Number of Cylinders: 8
Drive Type: Rear wheel
Exterior Color: White
Interior Color: Blue
Picayune, Mississippi, United States
1973 challenger Rally Car
The car has numbers matching. The car was disassembled and soda blasted then painted in original Rally White. Engine and tranny need to be put in and interior put back together. The interior needs some work, but is complete. Comes with a complete parts car minus the drivetrain and rear end.
This auction includes:
1. 1973 challenger numbers matching car
2. Matching numbers 340 engine (has to be reassembled) and automatic transmission
3. 355 limited slip rear end.
4. Complete set of Rally Wheels
5. Parts car minus drivetrain
6. New tail lights, trunk pad, and various other parts
No international bidders, No shipping and pickup only! Payment is to be made in person only.
Ladies and gentlemen, let's get the most salient bit of information out of the way right off the bat: $63,995*. That's the amount of money Dodge dealers will be asking for (at the very least, naturally) for a 2015 Charger Hellcat (*plus $995 for destination on all pricing figures). That rather reasonable sum will bring home its buyer a 6.2-liter Hemi V8 engine boasting a supercharger to post such gaudy figures as 707 horsepower and 650 pound-feet of torque, leading to a top speed of 204 miles per hour to go along with an NHRA-certified quarter-mile time of 11.0 seconds.
With that out of the way, the rest of the 2015 Dodge Charger pricing information breaks down as follows: $27,995 will deliver a sedan with a 292-horsepower 3.6-liter Pentastar V6 engine, mated to an eight-speed automatic transmission. Moving up one step of the ladder nets the buyer an SXT model with the same engine, but a nicer chunk of technology and optional equipment for a $2,000 premium. All-wheel drive adds another $3,000. Hemi V8-powered R/T models now boast an eight-speed transmission bolted to the same well-loved 370-horsepower engine as before, for a base price of $32,995.
The SRT 392 model that had hitherto been the top-performing Charger brings with it an asking price of $47,385 while bargain hunters can equip a Charger R/T Scat Pack machine with that same 485-horsepower 6.4-liter Hemi, albeit with somewhat less posh interior bits and pieces, the removal of the 392's adjustable suspension and hi-po wheel and tire package for $39,995.
NASCAR's Nationwide Series may have switched (in appearance anyway) to muscle cars, but American racing fans know that if they want to see real muscle cars on the street circuits, the only place to look is Trans Am. The all-American racing series is packed with Mustangs, Camaros and even Corvettes. The one thing it's been missing is the Dodge Challenger, but now SRT Motorsports has announced it's bringing its muscle car back where it belongs.

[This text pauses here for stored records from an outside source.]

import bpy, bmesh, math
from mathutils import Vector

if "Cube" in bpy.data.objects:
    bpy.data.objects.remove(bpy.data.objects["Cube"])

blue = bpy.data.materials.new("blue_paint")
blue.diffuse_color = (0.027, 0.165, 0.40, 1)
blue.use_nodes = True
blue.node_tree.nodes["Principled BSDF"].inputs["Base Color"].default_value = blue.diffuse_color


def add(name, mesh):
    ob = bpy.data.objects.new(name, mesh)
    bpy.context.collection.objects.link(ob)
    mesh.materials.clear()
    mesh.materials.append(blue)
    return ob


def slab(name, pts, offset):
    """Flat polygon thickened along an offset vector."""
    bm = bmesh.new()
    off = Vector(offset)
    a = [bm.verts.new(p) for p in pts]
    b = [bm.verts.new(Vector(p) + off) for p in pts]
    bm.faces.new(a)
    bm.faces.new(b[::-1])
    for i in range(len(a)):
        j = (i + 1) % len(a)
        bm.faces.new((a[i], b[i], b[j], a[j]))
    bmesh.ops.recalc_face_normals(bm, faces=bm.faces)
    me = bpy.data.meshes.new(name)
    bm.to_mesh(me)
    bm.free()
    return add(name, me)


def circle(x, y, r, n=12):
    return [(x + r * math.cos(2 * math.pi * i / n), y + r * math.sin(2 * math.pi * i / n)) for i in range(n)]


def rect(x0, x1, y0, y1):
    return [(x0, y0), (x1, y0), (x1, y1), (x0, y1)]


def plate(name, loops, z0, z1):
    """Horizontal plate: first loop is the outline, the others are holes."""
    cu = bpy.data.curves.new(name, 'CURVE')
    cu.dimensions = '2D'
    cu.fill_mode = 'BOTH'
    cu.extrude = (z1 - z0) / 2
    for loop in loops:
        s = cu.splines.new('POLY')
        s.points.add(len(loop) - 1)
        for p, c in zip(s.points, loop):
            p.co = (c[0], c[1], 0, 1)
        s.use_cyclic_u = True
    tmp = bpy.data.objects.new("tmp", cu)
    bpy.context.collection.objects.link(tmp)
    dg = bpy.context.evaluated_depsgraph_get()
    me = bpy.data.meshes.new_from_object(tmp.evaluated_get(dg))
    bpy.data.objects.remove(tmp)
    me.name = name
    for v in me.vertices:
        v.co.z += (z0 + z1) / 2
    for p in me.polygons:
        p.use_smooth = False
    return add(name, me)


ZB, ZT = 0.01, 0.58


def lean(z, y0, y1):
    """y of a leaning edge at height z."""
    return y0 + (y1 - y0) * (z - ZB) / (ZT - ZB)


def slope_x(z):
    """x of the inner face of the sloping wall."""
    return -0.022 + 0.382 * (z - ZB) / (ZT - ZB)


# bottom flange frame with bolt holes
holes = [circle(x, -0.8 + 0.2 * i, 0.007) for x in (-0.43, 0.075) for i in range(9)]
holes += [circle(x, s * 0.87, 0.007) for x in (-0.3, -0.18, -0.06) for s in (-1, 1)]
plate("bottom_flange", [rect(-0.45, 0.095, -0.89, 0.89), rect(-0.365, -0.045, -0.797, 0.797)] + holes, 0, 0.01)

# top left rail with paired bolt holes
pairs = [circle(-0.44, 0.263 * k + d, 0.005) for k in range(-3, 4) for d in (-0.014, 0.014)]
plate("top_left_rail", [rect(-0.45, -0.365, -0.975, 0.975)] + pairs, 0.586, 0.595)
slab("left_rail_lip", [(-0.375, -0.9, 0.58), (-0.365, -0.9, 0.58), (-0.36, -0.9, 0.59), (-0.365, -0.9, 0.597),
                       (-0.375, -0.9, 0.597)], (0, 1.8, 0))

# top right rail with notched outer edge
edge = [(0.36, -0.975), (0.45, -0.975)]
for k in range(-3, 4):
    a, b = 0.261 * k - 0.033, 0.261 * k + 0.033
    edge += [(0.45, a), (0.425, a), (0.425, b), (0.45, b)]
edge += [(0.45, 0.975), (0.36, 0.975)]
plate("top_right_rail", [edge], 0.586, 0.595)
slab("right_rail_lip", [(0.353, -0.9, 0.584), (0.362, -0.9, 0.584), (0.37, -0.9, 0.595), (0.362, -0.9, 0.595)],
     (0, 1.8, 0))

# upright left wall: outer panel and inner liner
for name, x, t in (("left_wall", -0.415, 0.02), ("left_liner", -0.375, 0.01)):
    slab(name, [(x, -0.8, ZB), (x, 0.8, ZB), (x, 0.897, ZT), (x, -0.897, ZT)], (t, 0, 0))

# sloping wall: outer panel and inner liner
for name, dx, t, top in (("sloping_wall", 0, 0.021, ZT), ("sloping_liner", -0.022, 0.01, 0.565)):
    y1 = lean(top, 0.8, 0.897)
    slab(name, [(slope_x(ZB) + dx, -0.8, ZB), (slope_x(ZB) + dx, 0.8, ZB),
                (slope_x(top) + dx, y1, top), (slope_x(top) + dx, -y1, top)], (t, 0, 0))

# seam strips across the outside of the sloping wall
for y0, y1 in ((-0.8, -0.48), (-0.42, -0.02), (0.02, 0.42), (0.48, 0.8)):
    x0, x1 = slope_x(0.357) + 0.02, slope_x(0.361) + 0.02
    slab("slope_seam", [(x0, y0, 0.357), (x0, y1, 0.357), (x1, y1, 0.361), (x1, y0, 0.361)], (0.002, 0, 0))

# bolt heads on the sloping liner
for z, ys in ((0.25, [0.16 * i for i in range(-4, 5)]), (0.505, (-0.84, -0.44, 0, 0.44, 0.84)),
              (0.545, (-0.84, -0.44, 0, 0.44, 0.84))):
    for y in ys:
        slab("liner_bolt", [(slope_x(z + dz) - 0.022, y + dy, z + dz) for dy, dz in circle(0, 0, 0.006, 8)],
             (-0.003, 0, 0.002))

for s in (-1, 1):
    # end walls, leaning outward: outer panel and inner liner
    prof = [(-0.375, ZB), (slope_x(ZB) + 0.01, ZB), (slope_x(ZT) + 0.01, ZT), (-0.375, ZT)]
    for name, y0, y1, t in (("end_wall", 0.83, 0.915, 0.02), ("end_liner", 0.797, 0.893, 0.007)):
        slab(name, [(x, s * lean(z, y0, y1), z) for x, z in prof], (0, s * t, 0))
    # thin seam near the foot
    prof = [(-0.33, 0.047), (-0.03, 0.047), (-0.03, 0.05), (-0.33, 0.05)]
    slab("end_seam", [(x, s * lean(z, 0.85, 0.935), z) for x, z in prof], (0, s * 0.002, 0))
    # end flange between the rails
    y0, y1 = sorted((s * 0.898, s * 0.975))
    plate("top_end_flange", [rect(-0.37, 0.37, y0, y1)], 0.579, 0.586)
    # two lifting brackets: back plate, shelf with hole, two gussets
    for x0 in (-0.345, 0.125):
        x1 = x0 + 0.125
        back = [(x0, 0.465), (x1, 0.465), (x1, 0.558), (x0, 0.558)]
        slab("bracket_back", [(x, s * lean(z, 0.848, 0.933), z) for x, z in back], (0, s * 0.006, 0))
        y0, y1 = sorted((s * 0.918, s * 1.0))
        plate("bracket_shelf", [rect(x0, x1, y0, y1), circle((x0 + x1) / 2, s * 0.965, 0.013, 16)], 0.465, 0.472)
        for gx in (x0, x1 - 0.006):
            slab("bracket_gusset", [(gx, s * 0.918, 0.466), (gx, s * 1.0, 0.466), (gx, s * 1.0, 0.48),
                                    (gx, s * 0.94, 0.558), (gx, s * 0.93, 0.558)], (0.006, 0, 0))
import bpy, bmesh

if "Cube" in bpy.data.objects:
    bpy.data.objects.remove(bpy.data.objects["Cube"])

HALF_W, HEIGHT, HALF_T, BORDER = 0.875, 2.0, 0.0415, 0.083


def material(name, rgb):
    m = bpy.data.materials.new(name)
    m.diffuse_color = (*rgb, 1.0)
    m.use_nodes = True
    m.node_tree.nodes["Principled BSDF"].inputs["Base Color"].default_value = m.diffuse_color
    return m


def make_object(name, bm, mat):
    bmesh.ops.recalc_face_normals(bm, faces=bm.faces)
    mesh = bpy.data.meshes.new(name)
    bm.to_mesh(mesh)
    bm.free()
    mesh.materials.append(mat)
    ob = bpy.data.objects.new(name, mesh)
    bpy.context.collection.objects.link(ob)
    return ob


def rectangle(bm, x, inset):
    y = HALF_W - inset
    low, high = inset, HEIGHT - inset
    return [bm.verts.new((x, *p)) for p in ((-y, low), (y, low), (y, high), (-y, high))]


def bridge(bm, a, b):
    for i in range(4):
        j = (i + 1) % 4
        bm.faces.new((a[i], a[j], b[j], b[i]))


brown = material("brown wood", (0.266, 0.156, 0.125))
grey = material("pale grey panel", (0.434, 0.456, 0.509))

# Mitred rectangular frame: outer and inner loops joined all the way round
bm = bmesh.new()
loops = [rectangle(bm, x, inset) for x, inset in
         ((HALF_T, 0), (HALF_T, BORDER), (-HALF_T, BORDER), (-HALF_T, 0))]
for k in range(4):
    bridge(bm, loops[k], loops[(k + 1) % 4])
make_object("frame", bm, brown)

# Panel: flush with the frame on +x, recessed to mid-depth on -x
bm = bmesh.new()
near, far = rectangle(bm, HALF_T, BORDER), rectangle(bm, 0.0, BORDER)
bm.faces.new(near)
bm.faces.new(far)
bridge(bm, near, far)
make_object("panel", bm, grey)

Rather than waiting until next year, the Miller Racing team is switching mid-season to the new Dodge Challenger SRT Trans Am racer you see here, just in time for this weekend's race at Mid-Ohio. And not just that - it's lined up a compelling pair of drivers to pilot it, as well.
The No. 11 car will be driven by Trans Am legend Tommy Kendall, a four-time series champion who's been off the grid since 2004. Backing him up in the No. 1 Challenger will be none other than Cameron Lawrence, the driver who has won five out of six races in the Chevy Camaro so far this season, losing out only once to American racing scion Adam Andretti.
Before social media ever existed, if automotive enthusiasts wanted to be noticed or recognize other fans, they joined a car club. For Dodge muscle car lovers from 1968 through 1971, that group was known as the Scat Pack. Just like the Charger, Challenger and Dart nameplates, it looks like the Scat Pack could be getting a resurrection by Chrysler.
Automotive News is reporting that Chrysler recently renewed its trademark on the Scat Pack name, and while this is in no way a guarantee that the name will return, AN talked to Tim Kuniskis, Dodge President and CEO, who stoked the fire a little more. In the article, Kuniskis said that the name is "a very important part of our history" and added that "we like the whole idea of having a Scat Pack of cars." Scat Pack models were identified by their bumblebee stripes and helmet-wearing bumblebee logo, and the idea of a modern Scat Pack doesn't seem all that outlandish in light of recent vehicles like the Charger SRT Super Bee and the Ram 1500 Rumble Bee Concept.
What do you think, is this a cool idea, or is it just an unwelcome bit of nostalgia? Have you say in Comments.